• **Requirement**:
Write the entries out exactly, with the final line being the one containing "bpy.context.collection.objects.link(ob)".

Stored data:
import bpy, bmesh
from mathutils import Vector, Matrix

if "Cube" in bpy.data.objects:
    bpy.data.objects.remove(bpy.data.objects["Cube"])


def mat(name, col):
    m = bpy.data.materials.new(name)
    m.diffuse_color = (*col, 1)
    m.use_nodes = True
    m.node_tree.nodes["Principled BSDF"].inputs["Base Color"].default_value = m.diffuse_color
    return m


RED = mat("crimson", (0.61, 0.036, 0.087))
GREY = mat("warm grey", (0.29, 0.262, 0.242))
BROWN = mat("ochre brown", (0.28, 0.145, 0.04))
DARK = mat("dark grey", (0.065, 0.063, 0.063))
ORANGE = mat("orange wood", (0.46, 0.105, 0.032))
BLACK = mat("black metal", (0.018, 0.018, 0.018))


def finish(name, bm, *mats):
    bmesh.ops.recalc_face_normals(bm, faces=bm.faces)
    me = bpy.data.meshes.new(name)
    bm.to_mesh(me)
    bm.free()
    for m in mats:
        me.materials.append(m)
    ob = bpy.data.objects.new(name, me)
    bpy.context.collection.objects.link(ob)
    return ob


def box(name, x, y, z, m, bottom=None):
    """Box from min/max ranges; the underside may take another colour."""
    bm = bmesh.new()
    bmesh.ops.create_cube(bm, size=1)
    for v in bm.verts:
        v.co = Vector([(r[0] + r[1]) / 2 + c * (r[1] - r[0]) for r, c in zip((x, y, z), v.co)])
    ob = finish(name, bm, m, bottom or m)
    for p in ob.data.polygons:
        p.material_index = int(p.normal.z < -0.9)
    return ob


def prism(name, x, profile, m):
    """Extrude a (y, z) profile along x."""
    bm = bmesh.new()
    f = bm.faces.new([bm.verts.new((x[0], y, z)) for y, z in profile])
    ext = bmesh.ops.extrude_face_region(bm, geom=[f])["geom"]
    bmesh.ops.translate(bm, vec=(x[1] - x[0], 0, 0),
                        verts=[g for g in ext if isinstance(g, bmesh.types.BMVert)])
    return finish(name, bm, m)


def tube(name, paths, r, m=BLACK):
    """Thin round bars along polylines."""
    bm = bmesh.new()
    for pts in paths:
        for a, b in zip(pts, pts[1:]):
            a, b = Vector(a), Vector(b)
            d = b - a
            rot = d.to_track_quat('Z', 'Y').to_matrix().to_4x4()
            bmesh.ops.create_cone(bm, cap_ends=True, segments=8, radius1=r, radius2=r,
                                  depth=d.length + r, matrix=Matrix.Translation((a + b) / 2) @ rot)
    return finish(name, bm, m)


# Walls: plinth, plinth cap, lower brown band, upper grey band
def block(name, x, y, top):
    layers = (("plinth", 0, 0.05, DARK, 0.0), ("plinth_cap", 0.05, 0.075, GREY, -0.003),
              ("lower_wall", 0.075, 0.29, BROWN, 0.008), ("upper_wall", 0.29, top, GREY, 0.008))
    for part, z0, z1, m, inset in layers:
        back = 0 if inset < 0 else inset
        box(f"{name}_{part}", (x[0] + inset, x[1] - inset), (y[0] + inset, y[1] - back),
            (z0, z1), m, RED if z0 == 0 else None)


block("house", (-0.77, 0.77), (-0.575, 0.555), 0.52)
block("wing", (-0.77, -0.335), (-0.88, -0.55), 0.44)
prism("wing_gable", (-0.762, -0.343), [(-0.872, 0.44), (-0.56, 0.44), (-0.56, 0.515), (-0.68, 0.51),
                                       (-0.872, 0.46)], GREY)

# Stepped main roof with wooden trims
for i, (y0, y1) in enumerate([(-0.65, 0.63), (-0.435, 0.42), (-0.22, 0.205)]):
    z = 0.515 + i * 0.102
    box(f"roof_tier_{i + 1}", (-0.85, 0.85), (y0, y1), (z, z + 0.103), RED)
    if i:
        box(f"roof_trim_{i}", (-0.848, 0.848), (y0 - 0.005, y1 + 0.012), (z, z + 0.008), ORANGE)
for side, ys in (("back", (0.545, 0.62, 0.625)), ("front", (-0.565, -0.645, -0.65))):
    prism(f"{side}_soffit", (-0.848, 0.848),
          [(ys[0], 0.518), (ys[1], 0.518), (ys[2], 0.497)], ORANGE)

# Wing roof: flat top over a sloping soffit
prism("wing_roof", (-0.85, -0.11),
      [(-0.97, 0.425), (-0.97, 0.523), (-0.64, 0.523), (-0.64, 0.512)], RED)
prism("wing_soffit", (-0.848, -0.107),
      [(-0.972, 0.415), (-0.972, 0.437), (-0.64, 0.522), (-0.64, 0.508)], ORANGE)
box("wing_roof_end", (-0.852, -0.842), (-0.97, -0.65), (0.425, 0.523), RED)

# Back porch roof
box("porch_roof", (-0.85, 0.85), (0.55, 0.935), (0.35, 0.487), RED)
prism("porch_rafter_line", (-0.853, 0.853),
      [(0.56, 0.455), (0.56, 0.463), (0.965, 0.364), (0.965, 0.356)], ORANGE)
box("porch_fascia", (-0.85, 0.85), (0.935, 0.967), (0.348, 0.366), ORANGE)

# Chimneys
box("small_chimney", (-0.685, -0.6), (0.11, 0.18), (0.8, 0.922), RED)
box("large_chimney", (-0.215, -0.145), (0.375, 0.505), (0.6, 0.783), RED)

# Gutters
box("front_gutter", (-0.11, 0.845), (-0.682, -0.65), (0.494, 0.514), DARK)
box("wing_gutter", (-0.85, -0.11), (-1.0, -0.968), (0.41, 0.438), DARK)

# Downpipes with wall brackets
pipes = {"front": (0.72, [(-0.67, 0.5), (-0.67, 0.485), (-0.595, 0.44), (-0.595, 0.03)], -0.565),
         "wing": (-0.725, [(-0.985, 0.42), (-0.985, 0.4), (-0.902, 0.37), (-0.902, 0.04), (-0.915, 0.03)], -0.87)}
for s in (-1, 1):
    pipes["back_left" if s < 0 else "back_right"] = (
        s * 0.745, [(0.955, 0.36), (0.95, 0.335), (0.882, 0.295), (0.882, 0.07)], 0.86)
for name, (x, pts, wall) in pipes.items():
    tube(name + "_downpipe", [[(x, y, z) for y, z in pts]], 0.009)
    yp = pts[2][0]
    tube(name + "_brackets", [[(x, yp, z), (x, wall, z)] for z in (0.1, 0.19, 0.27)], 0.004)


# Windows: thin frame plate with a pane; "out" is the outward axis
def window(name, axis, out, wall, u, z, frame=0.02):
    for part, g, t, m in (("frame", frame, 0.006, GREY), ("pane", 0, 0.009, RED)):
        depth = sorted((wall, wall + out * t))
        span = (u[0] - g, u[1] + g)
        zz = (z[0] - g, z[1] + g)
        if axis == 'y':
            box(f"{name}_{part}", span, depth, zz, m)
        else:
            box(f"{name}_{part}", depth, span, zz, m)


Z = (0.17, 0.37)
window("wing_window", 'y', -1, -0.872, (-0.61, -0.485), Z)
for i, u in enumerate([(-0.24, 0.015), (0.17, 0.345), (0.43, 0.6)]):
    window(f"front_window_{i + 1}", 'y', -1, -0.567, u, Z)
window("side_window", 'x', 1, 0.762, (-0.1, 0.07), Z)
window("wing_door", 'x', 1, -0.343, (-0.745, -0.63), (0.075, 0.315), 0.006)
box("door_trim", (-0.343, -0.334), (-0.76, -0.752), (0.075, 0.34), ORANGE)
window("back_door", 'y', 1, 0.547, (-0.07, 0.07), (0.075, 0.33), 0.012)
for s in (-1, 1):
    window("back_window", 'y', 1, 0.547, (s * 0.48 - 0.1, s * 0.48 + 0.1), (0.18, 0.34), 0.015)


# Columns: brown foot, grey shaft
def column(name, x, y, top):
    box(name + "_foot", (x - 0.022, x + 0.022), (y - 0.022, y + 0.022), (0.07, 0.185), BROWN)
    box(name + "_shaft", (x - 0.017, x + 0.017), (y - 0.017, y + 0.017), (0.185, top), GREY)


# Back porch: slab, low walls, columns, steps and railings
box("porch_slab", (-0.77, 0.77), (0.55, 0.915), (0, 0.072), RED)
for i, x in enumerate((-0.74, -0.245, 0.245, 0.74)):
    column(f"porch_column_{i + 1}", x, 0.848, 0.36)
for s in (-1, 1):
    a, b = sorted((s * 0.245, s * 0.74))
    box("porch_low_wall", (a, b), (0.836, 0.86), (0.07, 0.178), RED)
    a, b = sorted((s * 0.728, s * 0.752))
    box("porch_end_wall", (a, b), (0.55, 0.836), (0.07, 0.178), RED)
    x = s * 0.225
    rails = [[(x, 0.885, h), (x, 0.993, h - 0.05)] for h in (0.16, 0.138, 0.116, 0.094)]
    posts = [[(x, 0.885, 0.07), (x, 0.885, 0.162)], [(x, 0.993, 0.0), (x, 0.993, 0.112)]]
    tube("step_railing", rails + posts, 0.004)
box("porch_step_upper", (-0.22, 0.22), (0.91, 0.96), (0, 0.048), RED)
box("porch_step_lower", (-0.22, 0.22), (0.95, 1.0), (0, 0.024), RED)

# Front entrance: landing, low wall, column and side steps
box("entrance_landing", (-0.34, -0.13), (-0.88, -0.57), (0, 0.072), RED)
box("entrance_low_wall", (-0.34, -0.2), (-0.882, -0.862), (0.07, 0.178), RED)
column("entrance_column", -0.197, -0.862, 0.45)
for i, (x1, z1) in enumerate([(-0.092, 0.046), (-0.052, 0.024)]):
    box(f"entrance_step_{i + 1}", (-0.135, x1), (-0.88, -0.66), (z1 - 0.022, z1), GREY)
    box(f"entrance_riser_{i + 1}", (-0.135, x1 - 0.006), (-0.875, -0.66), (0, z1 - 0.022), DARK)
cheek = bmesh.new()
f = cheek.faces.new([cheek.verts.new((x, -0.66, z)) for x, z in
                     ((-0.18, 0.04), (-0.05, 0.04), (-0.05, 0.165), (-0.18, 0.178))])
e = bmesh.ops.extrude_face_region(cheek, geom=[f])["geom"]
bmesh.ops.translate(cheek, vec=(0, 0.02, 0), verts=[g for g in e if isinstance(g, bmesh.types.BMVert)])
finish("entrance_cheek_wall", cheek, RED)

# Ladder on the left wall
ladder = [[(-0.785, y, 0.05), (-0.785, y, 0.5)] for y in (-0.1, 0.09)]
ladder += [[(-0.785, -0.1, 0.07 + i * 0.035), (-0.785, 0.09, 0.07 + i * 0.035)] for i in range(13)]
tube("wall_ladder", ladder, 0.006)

• **Response for this exercise**:
import bpy, bmesh
from mathutils import Vector, Matrix

if "Cube" in bpy.data.objects:
    bpy.data.objects.remove(bpy.data.objects["Cube"])


def mat(name, col):
    m = bpy.data.materials.new(name)
    m.diffuse_color = (*col, 1)
    m.use_nodes = True
    m.node_tree.nodes["Principled BSDF"].inputs["Base Color"].default_value = m.diffuse_color
    return m


RED = mat("crimson", (0.61, 0.036, 0.087))
GREY = mat("warm grey", (0.29, 0.262, 0.242))
BROWN = mat("ochre brown", (0.28, 0.145, 0.04))
DARK = mat("dark grey", (0.065, 0.063, 0.063))
ORANGE = mat("orange wood", (0.46, 0.105, 0.032))
BLACK = mat("black metal", (0.018, 0.018, 0.018))


def finish(name, bm, *mats):
    bmesh.ops.recalc_face_normals(bm, faces=bm.faces)
    me = bpy.data.meshes.new(name)
    bm.to_mesh(me)
    bm.free()
    for m in mats:
        me.materials.append(m)
    ob = bpy.data.objects.new(name, me)
    bpy.context.collection.objects.link(ob)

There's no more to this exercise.